The canteen quickly developed into a club where billiards and other
pastimes could be enjoyed. A stand was erected on the football ground and
soon the firm's team was making its mark in senior League football.|
In the works, the Sash and Casement Departments
were transferred to new shop bays in May 1924. Thus, in its own time and
upon an organised scale, the production emphasis was moving to Enfield.
In 1924, the old foundry shop at Union Street was sold.
Perhaps by way of comparison a passing reference
may be permitted to the small shop standing at this time at the corner
of Union Street and Blackfriars Road where the Sign of The Dog's Head
in the Pot still marked an ironmonger's. Others of this ancient
trade had come and gone since the Hayward brothers quitted the premises
many years before. It was a small self-contained undertaking and few who
daily made their way down Union Street realised the relation of this

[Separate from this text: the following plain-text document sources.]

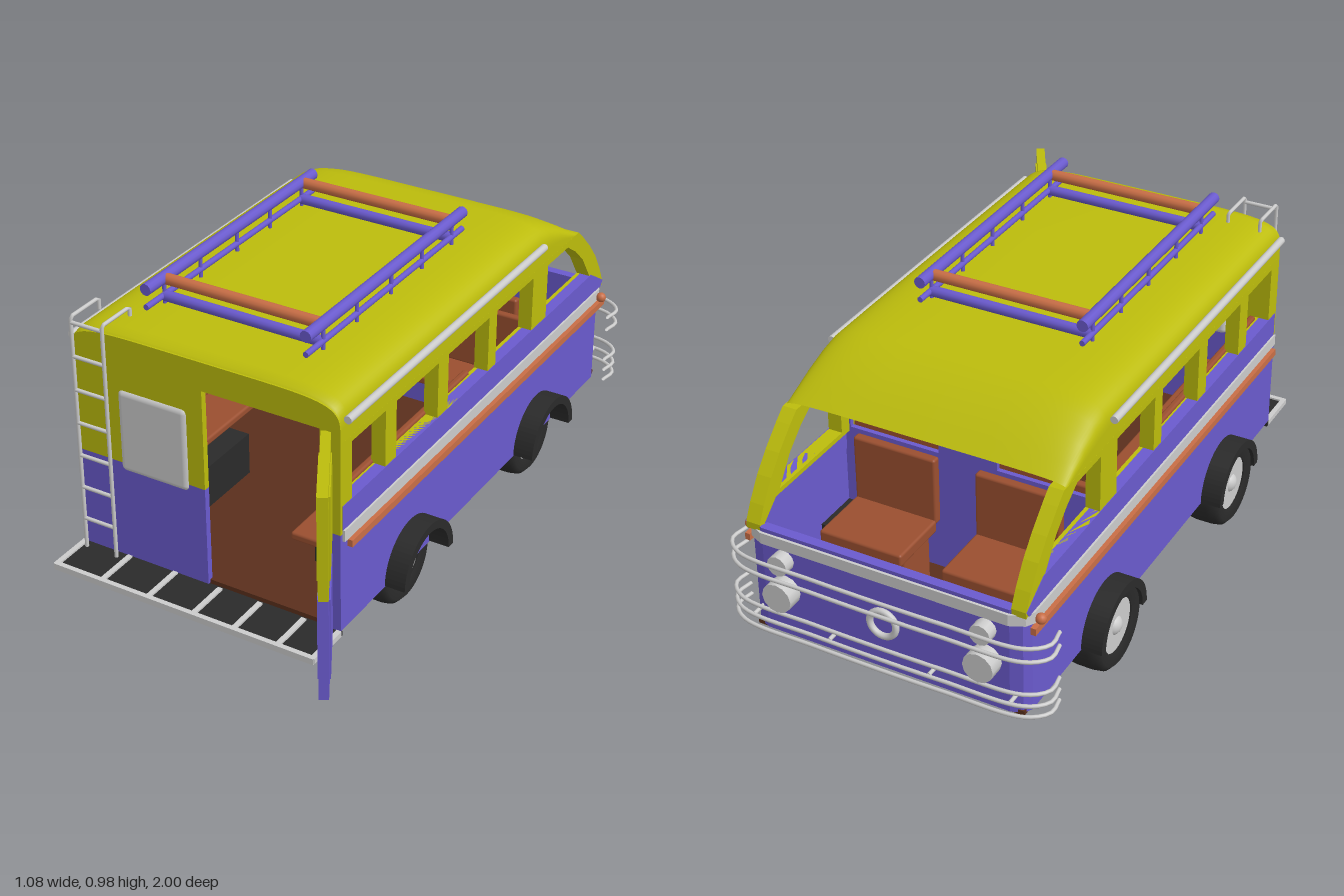
import * as THREE from 'three';
import { RoundedBoxGeometry } from 'three/addons/geometries/RoundedBoxGeometry.js';

const paint = (color) => new THREE.MeshStandardMaterial({ color, side: THREE.DoubleSide });
const V = (x, y, z) => new THREE.Vector3(x, y, z);
const shapeOf = (pts) => new THREE.Shape(pts.map(([a, b]) => new THREE.Vector2(a, b)));
const W = 0.44; // half width of the body

export function createModel() {
  const purple = paint(0x6a5acd), yellow = paint(0xbcbc0c), orange = paint(0xc86e46), seatBrown = paint(0x9a4f30);
  const brown = paint(0x5a2f1c), black = paint(0x2a2a2a), grey = paint(0xcccccc);
  const model = new THREE.Group();
  const bus = new THREE.Group();
  bus.name = 'bus';
  bus.position.x = -0.04;
  model.add(bus);

  const add = (name, geo, mat, parent = bus) => {
    const m = new THREE.Mesh(geo, mat);
    m.name = name;
    parent.add(m);
    return m;
  };
  // box given by its limits
  const box = (name, mat, x0, x1, y0, y1, z0, z1, parent) => {
    const g = new THREE.BoxGeometry(x1 - x0, y1 - y0, z1 - z0);
    g.translate((x0 + x1) / 2, (y0 + y1) / 2, (z0 + z1) / 2);
    return add(name, g, mat, parent);
  };
  const rod = (name, mat, a, b, r) => {
    const m = add(name, new THREE.CylinderGeometry(r, r, a.distanceTo(b), 12), mat);
    m.position.copy(a).lerp(b, 0.5);
    m.quaternion.setFromUnitVectors(V(0, 1, 0), b.clone().sub(a).normalize());
    return m;
  };
  const extrude = (shape, depth) => new THREE.ExtrudeGeometry(shape, { depth, bevelEnabled: false, curveSegments: 16 });
  // side panel drawn in (z, y), its outer face at x = outer
  const sidePanel = (name, mat, shape, outer, depth, s) => {
    const g = extrude(shape, depth);
    g.rotateY(-Math.PI / 2);
    g.translate(s > 0 ? outer : -outer + depth, 0, 0);
    add(name, g, mat);
  };

  // lower hull: walls and nose in plan, open at the rear
  const hullPlan = (o) => [[W + o, -0.71], [W + o, 0.91], [0.425 + o, 0.935], [0.39, 0.947 + o], [-0.39, 0.947 + o],
    [-0.425 - o, 0.935], [-W - o, 0.91], [-W - o, -0.71]];
  const uShape = (outer, inner) => shapeOf([...hullPlan(outer), ...hullPlan(inner).reverse()]);
  const plan = (name, mat, shape, y, h) => {
    const g = extrude(shape, h);
    g.rotateX(-Math.PI / 2);
    g.translate(0, y, 0);
    add(name, g, mat);
  };
  plan('lowerHull', purple, uShape(0, -0.03), 0.14, 0.345);
  plan('waistBand', grey, uShape(0.008, 0), 0.437, 0.036);
  box('floor', brown, -0.43, 0.43, 0.135, 0.15, -0.94, 0.71);

  // window frames and front pillars on each side
  for (const s of [1, -1]) {
    sidePanel('windowSill', purple, shapeOf([[0.71, 0.47], [-0.93, 0.47], [-0.945, 0.49], [-0.85, 0.55], [0.71, 0.55]]), W + 0.002, 0.035, s);
    const frame = shapeOf([[0.71, 0.535], [0.71, 0.75], [-0.735, 0.75], [-0.77, 0.72], [-0.83, 0.662], [-0.877, 0.607],
      [-0.92, 0.54], [-0.945, 0.49], [-0.945, 0.47], [-0.93, 0.475], [-0.86, 0.535]]);
    for (const [a, b] of [[0.48, 0.66], [0.18, 0.42], [-0.13, 0.12], [-0.42, -0.18]])
      frame.holes.push(shapeOf([[a, 0.55], [b, 0.55], [b, 0.73], [a, 0.73]]));
    frame.holes.push(shapeOf([[-0.52, 0.55], [-0.52, 0.73], [-0.66, 0.73], [-0.72, 0.69], [-0.78, 0.635], [-0.84, 0.55]]));
    sidePanel('windowFrame', yellow, frame, W, 0.045, s);
    box('trimStrip', orange, s * 0.452 - 0.008, s * 0.452 + 0.008, 0.412, 0.434, -0.93, 0.69);
    rod('rainGutter', grey, V(s * 0.45, 0.818, 0.7), V(s * 0.45, 0.818, -0.465), 0.012);
    const lamp = add('sideLamp', new THREE.SphereGeometry(0.016, 16, 12), orange);
    lamp.position.set(s * 0.46, 0.45, -0.9);
  }

  // roof lofted from rounded sections
  const arc = (top, n = 40) => Array.from({ length: n + 1 }, (_, i) => {
    const a = Math.PI * i / n, c = Math.cos(a);
    return [W * Math.sign(c) * Math.abs(c) ** (1 / 3), 0.73 + (top - 0.73) * Math.abs(Math.sin(a)) ** (1 / 3)];
  });
  const stations = [[0.72, 0.862], [0.71, 0.876], [0.68, 0.885], [0.2, 0.887], [-0.3, 0.887], [-0.48, 0.885], [-0.54, 0.868],
    [-0.61, 0.835], [-0.67, 0.797], [-0.72, 0.762]];
  const pos = [], idx = [], row = 41;
  stations.forEach(([z, top], j) => {
    arc(top).forEach(([x, y], i) => {
      pos.push(x, y, z);
      if (i < row - 1 && j < stations.length - 1) {
        const k = j * row + i;
        idx.push(k, k + row, k + 1, k + 1, k + row, k + row + 1);
      }
    });
  });
  const roof = new THREE.BufferGeometry();
  roof.setAttribute('position', new THREE.Float32BufferAttribute(pos, 3));
  roof.setIndex(idx);
  roof.computeVertexNormals();
  add('roof', roof, yellow);

  // rear wall around the doorway
  const rear = add('rearWallUpper', extrude(shapeOf([[W, 0.46], ...arc(0.87), [-W, 0.46], [0, 0.46], [0, 0.78], [0.375, 0.78], [0.375, 0.46]]), 0.02), yellow);
  rear.position.z = 0.7;
  box('rearWallLower', purple, -W, 0, 0.14, 0.46, 0.7, 0.72);
  box('rearJambLower', purple, 0.375, W, 0.14, 0.46, 0.7, 0.72);
  const pane = add('rearWindow', new RoundedBoxGeometry(0.235, 0.27, 0.04, 4, 0.019), grey);
  pane.position.set(-0.168, 0.57, 0.708);

  // open rear door
  const door = new THREE.Group();
  door.name = 'rearDoor';
  door.position.set(0.395, 0, 0.72);
  door.rotation.y = -Math.atan2(0.28, 0.16);
  bus.add(door);
  for (const [mat, y0, y1] of [[purple, 0.14, 0.46], [yellow, 0.46, 0.78]]) {
    box('doorLeaf', mat, 0, 0.32, y0, y1, -0.014, 0.014, door);
    box('doorPanel', mat, 0.06, 0.27, y0 + 0.03, y1 - 0.03, -0.018, 0.018, door);
  }

  // rear step with slats
  box('stepTread', black, -W, W, 0.122, 0.136, 0.71, 0.86);
  for (const x of [-0.435, -0.275, -0.115, 0.04, 0.175, 0.32, 0.435]) box('stepSlat', grey, x - 0.008, x + 0.008, 0.125, 0.142, 0.72, 0.865);
  box('stepEdge', grey, -W, W, 0.122, 0.142, 0.852, 0.868);

  // ladder hooked over the roof
  for (const x of [-0.408, -0.302]) {
    const path = new THREE.CurvePath();
    const pts = [V(x, 0.145, 0.75), V(x, 0.91, 0.75), V(x, 0.91, 0.62), V(x, 0.875, 0.62)];
    for (let i = 0; i < 3; i++) path.add(new THREE.LineCurve3(pts[i], pts[i + 1]));
    add('ladderRail', new THREE.TubeGeometry(path, 60, 0.006, 8), grey);
  }
  for (let i = 0; i < 7; i++) rod('ladderRung', grey, V(-0.408, 0.245 + i * 0.108, 0.75), V(-0.302, 0.245 + i * 0.108, 0.75), 0.006);

  // roof rack
  for (const s of [1, -1]) {
    rod('rackTopRail', purple, V(s * 0.26, 0.965, 0.6), V(s * 0.26, 0.965, -0.285), 0.018);
    rod('rackLowRail', purple, V(s * 0.26, 0.91, 0.6), V(s * 0.26, 0.91, -0.285), 0.009);
    for (const z of [0.51, 0.33, 0.14, -0.04, -0.22]) rod('rackPost', purple, V(s * 0.26, 0.88, z), V(s * 0.26, 0.965, z), 0.006);
  }
  for (const z of [0.51, -0.22]) {
    rod('rackCrossBar', orange, V(-0.26, 0.963, z), V(0.26, 0.963, z), 0.017);
    rod('rackLowCrossBar', purple, V(-0.26, 0.908, z), V(0.26, 0.908, z), 0.016);
  }

  // wheels, arches and wheel wells
  const tyre = new THREE.LatheGeometry([[0.085, -0.055], [0.12, -0.064], [0.136, -0.05], [0.14, -0.025], [0.14, 0.025], [0.136, 0.05],
    [0.12, 0.064], [0.085, 0.055]].map(([r, y]) => new THREE.Vector2(r, y)), 40);
  tyre.rotateZ(Math.PI / 2);
  const hub = new THREE.CylinderGeometry(0.086, 0.086, 0.1, 32);
  hub.rotateZ(Math.PI / 2);
  const cap = new THREE.SphereGeometry(0.035, 20, 12);
  const archShape = new THREE.Shape();
  archShape.absarc(0, 0, 0.145, 0, Math.PI, false);
  archShape.absarc(0, 0, 0.118, Math.PI, 0, true);
  for (const z of [0.33, -0.48]) for (const s of [1, -1]) {
    const wheel = new THREE.Group();
    wheel.name = 'wheel';
    wheel.position.set(s > 0 ? 0.37 : -0.43, 0.142, z);
    bus.add(wheel);
    add('tyre', tyre, black, wheel);
    add('hub', hub, grey, wheel);
    add('hubCap', cap, grey, wheel).position.x = s * 0.03;
    const g = extrude(archShape, 0.07);
    g.rotateY(-Math.PI / 2);
    g.translate(s > 0 ? 0.505 : -0.435, 0.143, z);
    add('wheelArch', g, black);
    const x = s * 0.31;
    box('wheelWell', black, x - 0.1, x + 0.1, 0.132, 0.29, z - 0.15, z + 0.15);
  }

  // front bumper rails, lamps and nose ring
  for (const y of [0.4, 0.355, 0.245, 0.205, 0.168]) {
    const p = [[-0.5, -0.87], [-0.505, -0.93], [-0.45, -0.978], [-0.2, -0.99], [0.2, -0.99], [0.45, -0.978], [0.505, -0.93], [0.5, -0.87]];
    const curve = new THREE.CatmullRomCurve3(p.map(([x, z]) => V(x, y, z)));
    add('bumperRail', new THREE.TubeGeometry(curve, 60, 0.006, 8), grey);
  }
  for (const s of [1, -1]) {
    rod('headlamp', grey, V(s * 0.32, 0.298, -0.94), V(s * 0.32, 0.298, -0.998), 0.047);
    rod('upperLamp', grey, V(s * 0.32, 0.4, -0.94), V(s * 0.32, 0.4, -0.985), 0.032);
    for (const x of [0.16, 0.41]) rod('bumperBracket', grey, V(s * x, 0.205, -0.93), V(s * x, 0.205, -0.985), 0.006);
  }
  add('noseRing', new THREE.TorusGeometry(0.042, 0.01, 12, 32), grey).position.set(0, 0.3, -0.955);

  // partition behind the cab, with two openings
  const wall = shapeOf([[-0.42, 0.15], [0.42, 0.15], [0.42, 0.8], [0.37, 0.86], [-0.37, 0.86], [-0.42, 0.8]]);
  for (const s of [1, -1]) wall.holes.push(shapeOf([[s * 0.095, 0.55], [s * 0.39, 0.55], [s * 0.39, 0.69], [s * 0.095, 0.69]]));
  add('partition', extrude(wall, 0.015), purple).position.z = -0.48;

  // cab seats, cross seat and side benches
  for (const s of [1, -1]) {
    const seat = (name, x, y, z, w, h, d) => add(name, new RoundedBoxGeometry(w, h, d, 3, 0.008), seatBrown).position.set(s * x, y, z);
    seat('cabCushion', 0.2, 0.35, -0.65, 0.27, 0.04, 0.2);
    seat('cabSeatBase', 0.2, 0.24, -0.63, 0.23, 0.18, 0.14);
    seat('cabBackrest', 0.2, 0.465, -0.54, 0.27, 0.22, 0.03);
    seat('crossBackrest', 0.2, 0.465, -0.445, 0.39, 0.21, 0.025);
    seat('crossCushion', 0.2, 0.348, -0.37, 0.39, 0.026, 0.17);
    seat('benchCushion', 0.32, 0.348, 0.28, 0.17, 0.026, 0.74);
    seat('benchBackrest', 0.39, 0.46, 0.28, 0.022, 0.2, 0.74);
  }
  return model;
}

small shop to the history of Haywards Limited. In seven years, the sign
would be taken down and sold to a museum. A few years more, and after a
night of horror, the shop would vanish and the sun rise on a heap of rubble.
And so this small beginning of Haywards of the Borough would be lost
among the greater catastrophes of history.
William Extone, who had been associated for many
years with the last Hayward active in the business, died on Boxing Day
1924. He was a man of outstanding character. For forty-seven years he
had played a leading part in the firm's history and had stamped his vivid
personality upon every facet of its life. Business, however, did not
occupy all his time. Born free of the city, he took up his livery in the
Stationers' Company early in life and later in that of the Worshipful
Company of Tilers and Bricklayers, of which he was elected Master in
1922. Southwark, the home of Haywards, benefited from his services for a
number of years as warden of St. Saviour's Church, since raised to the
dignity of a